Instructions to follow: Every line below is to be given again precisely; images are to be left out.

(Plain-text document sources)
== Segment start ==

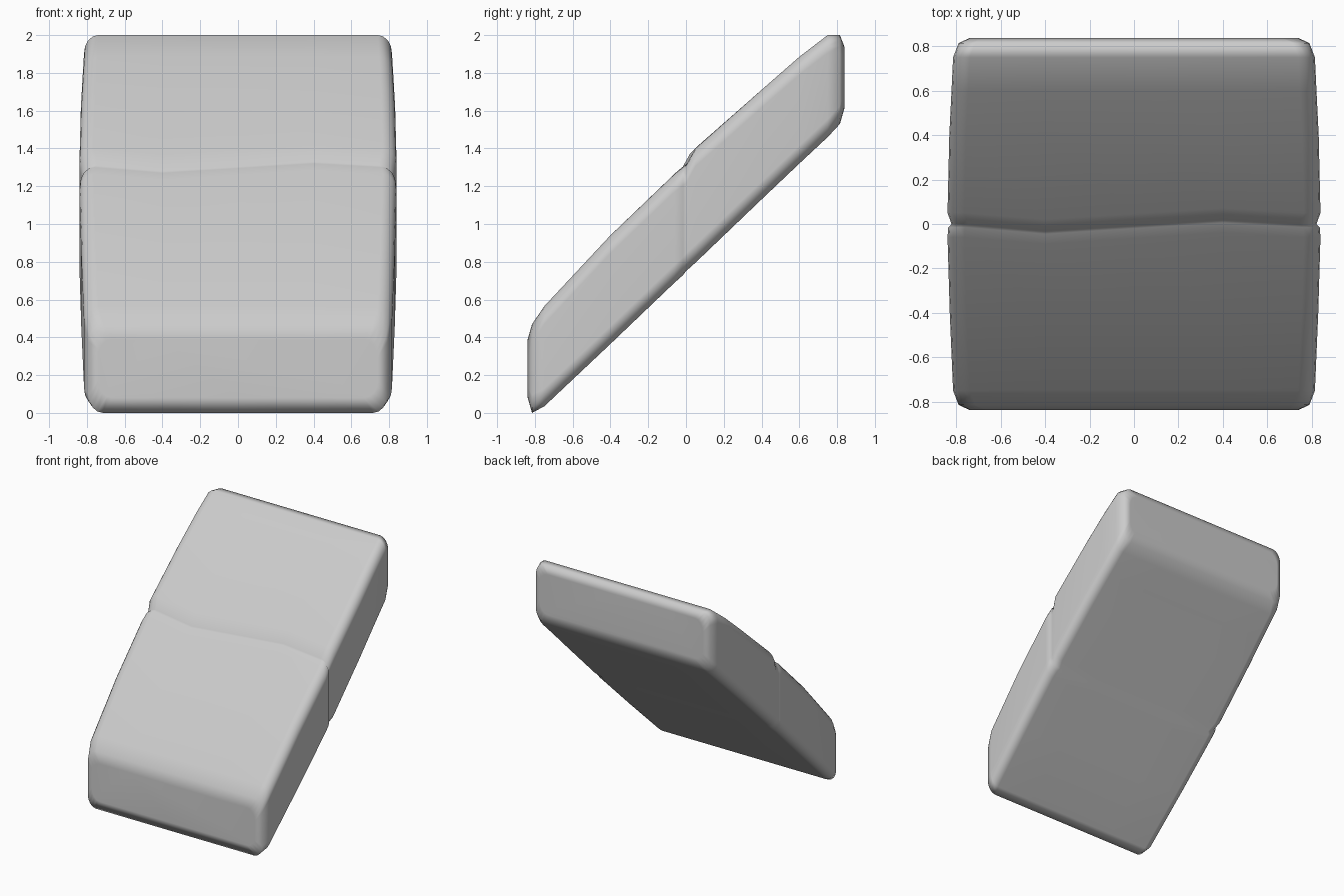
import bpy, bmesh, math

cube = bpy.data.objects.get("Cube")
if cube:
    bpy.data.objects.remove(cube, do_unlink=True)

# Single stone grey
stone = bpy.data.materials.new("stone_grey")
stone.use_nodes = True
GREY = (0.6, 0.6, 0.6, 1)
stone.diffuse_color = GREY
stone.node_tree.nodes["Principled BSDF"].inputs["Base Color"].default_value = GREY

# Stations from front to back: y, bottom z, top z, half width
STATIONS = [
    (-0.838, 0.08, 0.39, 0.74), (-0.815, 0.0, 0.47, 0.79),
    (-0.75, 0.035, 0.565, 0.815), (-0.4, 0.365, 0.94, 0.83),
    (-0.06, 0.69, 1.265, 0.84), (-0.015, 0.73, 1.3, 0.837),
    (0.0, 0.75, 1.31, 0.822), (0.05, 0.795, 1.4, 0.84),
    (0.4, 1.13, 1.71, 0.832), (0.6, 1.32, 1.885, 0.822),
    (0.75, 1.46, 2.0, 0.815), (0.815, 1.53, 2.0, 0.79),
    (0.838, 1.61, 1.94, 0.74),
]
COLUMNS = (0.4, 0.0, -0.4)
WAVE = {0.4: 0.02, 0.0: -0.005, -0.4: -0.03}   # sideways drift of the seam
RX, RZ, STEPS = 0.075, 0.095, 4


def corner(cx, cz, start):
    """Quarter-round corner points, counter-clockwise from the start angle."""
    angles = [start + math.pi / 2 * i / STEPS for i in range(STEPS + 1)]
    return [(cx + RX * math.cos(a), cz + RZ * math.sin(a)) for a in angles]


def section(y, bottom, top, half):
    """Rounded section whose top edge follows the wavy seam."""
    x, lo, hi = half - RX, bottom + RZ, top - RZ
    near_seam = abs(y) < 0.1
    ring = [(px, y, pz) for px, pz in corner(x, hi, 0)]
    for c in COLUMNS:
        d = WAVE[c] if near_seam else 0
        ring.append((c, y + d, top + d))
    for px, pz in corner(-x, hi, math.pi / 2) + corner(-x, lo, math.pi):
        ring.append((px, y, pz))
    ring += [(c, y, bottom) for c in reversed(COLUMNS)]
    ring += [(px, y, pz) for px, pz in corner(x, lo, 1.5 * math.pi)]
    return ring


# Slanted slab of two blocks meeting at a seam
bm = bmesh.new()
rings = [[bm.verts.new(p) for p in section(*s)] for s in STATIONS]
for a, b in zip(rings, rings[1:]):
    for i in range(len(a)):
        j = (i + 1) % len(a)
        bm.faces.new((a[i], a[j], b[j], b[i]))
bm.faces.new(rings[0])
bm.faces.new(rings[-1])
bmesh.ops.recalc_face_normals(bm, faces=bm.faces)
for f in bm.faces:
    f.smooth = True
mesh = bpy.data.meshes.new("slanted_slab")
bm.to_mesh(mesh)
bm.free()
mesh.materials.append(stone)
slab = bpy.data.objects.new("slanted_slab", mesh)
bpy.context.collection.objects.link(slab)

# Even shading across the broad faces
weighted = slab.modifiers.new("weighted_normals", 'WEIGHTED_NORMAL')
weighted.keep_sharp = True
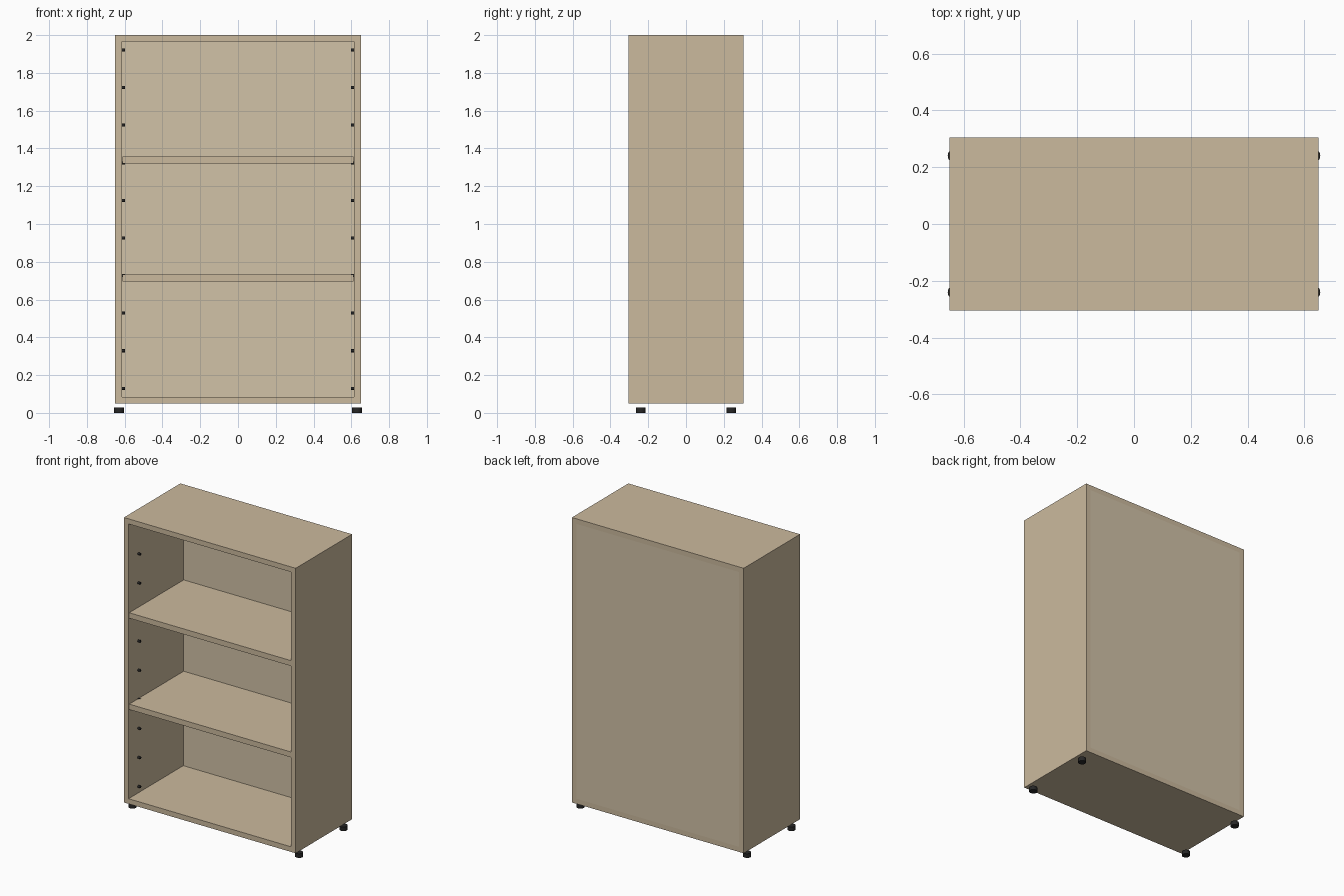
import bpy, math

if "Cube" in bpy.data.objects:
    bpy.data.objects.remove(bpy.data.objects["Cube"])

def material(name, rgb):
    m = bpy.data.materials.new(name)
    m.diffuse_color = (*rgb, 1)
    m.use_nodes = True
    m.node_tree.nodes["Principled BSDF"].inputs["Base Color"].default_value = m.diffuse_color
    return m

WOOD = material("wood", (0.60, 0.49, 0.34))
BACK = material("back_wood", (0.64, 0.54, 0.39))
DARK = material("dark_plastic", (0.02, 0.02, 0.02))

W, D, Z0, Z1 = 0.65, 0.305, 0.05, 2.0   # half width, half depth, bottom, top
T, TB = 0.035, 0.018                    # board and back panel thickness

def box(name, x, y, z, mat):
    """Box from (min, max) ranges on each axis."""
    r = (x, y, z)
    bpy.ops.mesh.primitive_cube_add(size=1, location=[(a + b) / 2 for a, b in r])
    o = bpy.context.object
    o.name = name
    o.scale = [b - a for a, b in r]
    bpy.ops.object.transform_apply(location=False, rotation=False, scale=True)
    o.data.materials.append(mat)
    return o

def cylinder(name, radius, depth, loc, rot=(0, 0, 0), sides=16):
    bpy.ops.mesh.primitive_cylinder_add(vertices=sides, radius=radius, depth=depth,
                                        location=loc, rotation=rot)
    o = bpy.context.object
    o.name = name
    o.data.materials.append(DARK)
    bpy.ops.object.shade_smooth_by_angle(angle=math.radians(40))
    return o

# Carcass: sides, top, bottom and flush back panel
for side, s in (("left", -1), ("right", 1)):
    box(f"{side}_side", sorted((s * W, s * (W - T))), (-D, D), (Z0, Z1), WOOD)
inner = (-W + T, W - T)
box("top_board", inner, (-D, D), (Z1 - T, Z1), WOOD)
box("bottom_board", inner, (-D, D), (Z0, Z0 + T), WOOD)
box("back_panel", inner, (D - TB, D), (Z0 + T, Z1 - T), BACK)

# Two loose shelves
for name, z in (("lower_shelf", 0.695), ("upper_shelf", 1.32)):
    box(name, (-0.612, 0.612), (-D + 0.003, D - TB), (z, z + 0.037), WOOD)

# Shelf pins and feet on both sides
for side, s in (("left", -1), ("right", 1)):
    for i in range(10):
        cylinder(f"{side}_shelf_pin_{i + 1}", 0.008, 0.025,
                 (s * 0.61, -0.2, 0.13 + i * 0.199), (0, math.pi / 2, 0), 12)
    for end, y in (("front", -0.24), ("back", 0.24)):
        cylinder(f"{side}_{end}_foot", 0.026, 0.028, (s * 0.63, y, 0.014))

== Segment end ==

Reply to the exercise:
import bpy, bmesh, math

cube = bpy.data.objects.get("Cube")
if cube:
    bpy.data.objects.remove(cube, do_unlink=True)

# Single stone grey
stone = bpy.data.materials.new("stone_grey")
stone.use_nodes = True
GREY = (0.6, 0.6, 0.6, 1)
stone.diffuse_color = GREY
stone.node_tree.nodes["Principled BSDF"].inputs["Base Color"].default_value = GREY

# Stations from front to back: y, bottom z, top z, half width
STATIONS = [
    (-0.838, 0.08, 0.39, 0.74), (-0.815, 0.0, 0.47, 0.79),
    (-0.75, 0.035, 0.565, 0.815), (-0.4, 0.365, 0.94, 0.83),
    (-0.06, 0.69, 1.265, 0.84), (-0.015, 0.73, 1.3, 0.837),
    (0.0, 0.75, 1.31, 0.822), (0.05, 0.795, 1.4, 0.84),
    (0.4, 1.13, 1.71, 0.832), (0.6, 1.32, 1.885, 0.822),
    (0.75, 1.46, 2.0, 0.815), (0.815, 1.53, 2.0, 0.79),
    (0.838, 1.61, 1.94, 0.74),
]
COLUMNS = (0.4, 0.0, -0.4)
WAVE = {0.4: 0.02, 0.0: -0.005, -0.4: -0.03}   # sideways drift of the seam
RX, RZ, STEPS = 0.075, 0.095, 4


def corner(cx, cz, start):
    """Quarter-round corner points, counter-clockwise from the start angle."""
    angles = [start + math.pi / 2 * i / STEPS for i in range(STEPS + 1)]
    return [(cx + RX * math.cos(a), cz + RZ * math.sin(a)) for a in angles]


def section(y, bottom, top, half):
    """Rounded section whose top edge follows the wavy seam."""
    x, lo, hi = half - RX, bottom + RZ, top - RZ
    near_seam = abs(y) < 0.1
    ring = [(px, y, pz) for px, pz in corner(x, hi, 0)]
    for c in COLUMNS:
        d = WAVE[c] if near_seam else 0
        ring.append((c, y + d, top + d))
    for px, pz in corner(-x, hi, math.pi / 2) + corner(-x, lo, math.pi):
        ring.append((px, y, pz))
    ring += [(c, y, bottom) for c in reversed(COLUMNS)]
    ring += [(px, y, pz) for px, pz in corner(x, lo, 1.5 * math.pi)]
    return ring


# Slanted slab of two blocks meeting at a seam
bm = bmesh.new()
rings = [[bm.verts.new(p) for p in section(*s)] for s in STATIONS]
for a, b in zip(rings, rings[1:]):
    for i in range(len(a)):
        j = (i + 1) % len(a)
        bm.faces.new((a[i], a[j], b[j], b[i]))
bm.faces.new(rings[0])
bm.faces.new(rings[-1])
bmesh.ops.recalc_face_normals(bm, faces=bm.faces)
for f in bm.faces:
    f.smooth = True
mesh = bpy.data.meshes.new("slanted_slab")
bm.to_mesh(mesh)
bm.free()
mesh.materials.append(stone)
slab = bpy.data.objects.new("slanted_slab", mesh)
bpy.context.collection.objects.link(slab)

# Even shading across the broad faces
weighted = slab.modifiers.new("weighted_normals", 'WEIGHTED_NORMAL')
weighted.keep_sharp = True
import bpy, math

if "Cube" in bpy.data.objects:
    bpy.data.objects.remove(bpy.data.objects["Cube"])

def material(name, rgb):
    m = bpy.data.materials.new(name)
    m.diffuse_color = (*rgb, 1)
    m.use_nodes = True
    m.node_tree.nodes["Principled BSDF"].inputs["Base Color"].default_value = m.diffuse_color
    return m

WOOD = material("wood", (0.60, 0.49, 0.34))
BACK = material("back_wood", (0.64, 0.54, 0.39))
DARK = material("dark_plastic", (0.02, 0.02, 0.02))

W, D, Z0, Z1 = 0.65, 0.305, 0.05, 2.0   # half width, half depth, bottom, top
T, TB = 0.035, 0.018                    # board and back panel thickness

def box(name, x, y, z, mat):
    """Box from (min, max) ranges on each axis."""
    r = (x, y, z)
    bpy.ops.mesh.primitive_cube_add(size=1, location=[(a + b) / 2 for a, b in r])
    o = bpy.context.object
    o.name = name
    o.scale = [b - a for a, b in r]
    bpy.ops.object.transform_apply(location=False, rotation=False, scale=True)
    o.data.materials.append(mat)
    return o

def cylinder(name, radius, depth, loc, rot=(0, 0, 0), sides=16):
    bpy.ops.mesh.primitive_cylinder_add(vertices=sides, radius=radius, depth=depth,
                                        location=loc, rotation=rot)
    o = bpy.context.object
    o.name = name
    o.data.materials.append(DARK)
    bpy.ops.object.shade_smooth_by_angle(angle=math.radians(40))
    return o

# Carcass: sides, top, bottom and flush back panel
for side, s in (("left", -1), ("right", 1)):
    box(f"{side}_side", sorted((s * W, s * (W - T))), (-D, D), (Z0, Z1), WOOD)
inner = (-W + T, W - T)
box("top_board", inner, (-D, D), (Z1 - T, Z1), WOOD)
box("bottom_board", inner, (-D, D), (Z0, Z0 + T), WOOD)
box("back_panel", inner, (D - TB, D), (Z0 + T, Z1 - T), BACK)

# Two loose shelves
for name, z in (("lower_shelf", 0.695), ("upper_shelf", 1.32)):
    box(name, (-0.612, 0.612), (-D + 0.003, D - TB), (z, z + 0.037), WOOD)

# Shelf pins and feet on both sides
for side, s in (("left", -1), ("right", 1)):
    for i in range(10):
        cylinder(f"{side}_shelf_pin_{i + 1}", 0.008, 0.025,
                 (s * 0.61, -0.2, 0.13 + i * 0.199), (0, math.pi / 2, 0), 12)
    for end, y in (("front", -0.24), ("back", 0.24)):
        cylinder(f"{side}_{end}_foot", 0.026, 0.028, (s * 0.63, y, 0.014))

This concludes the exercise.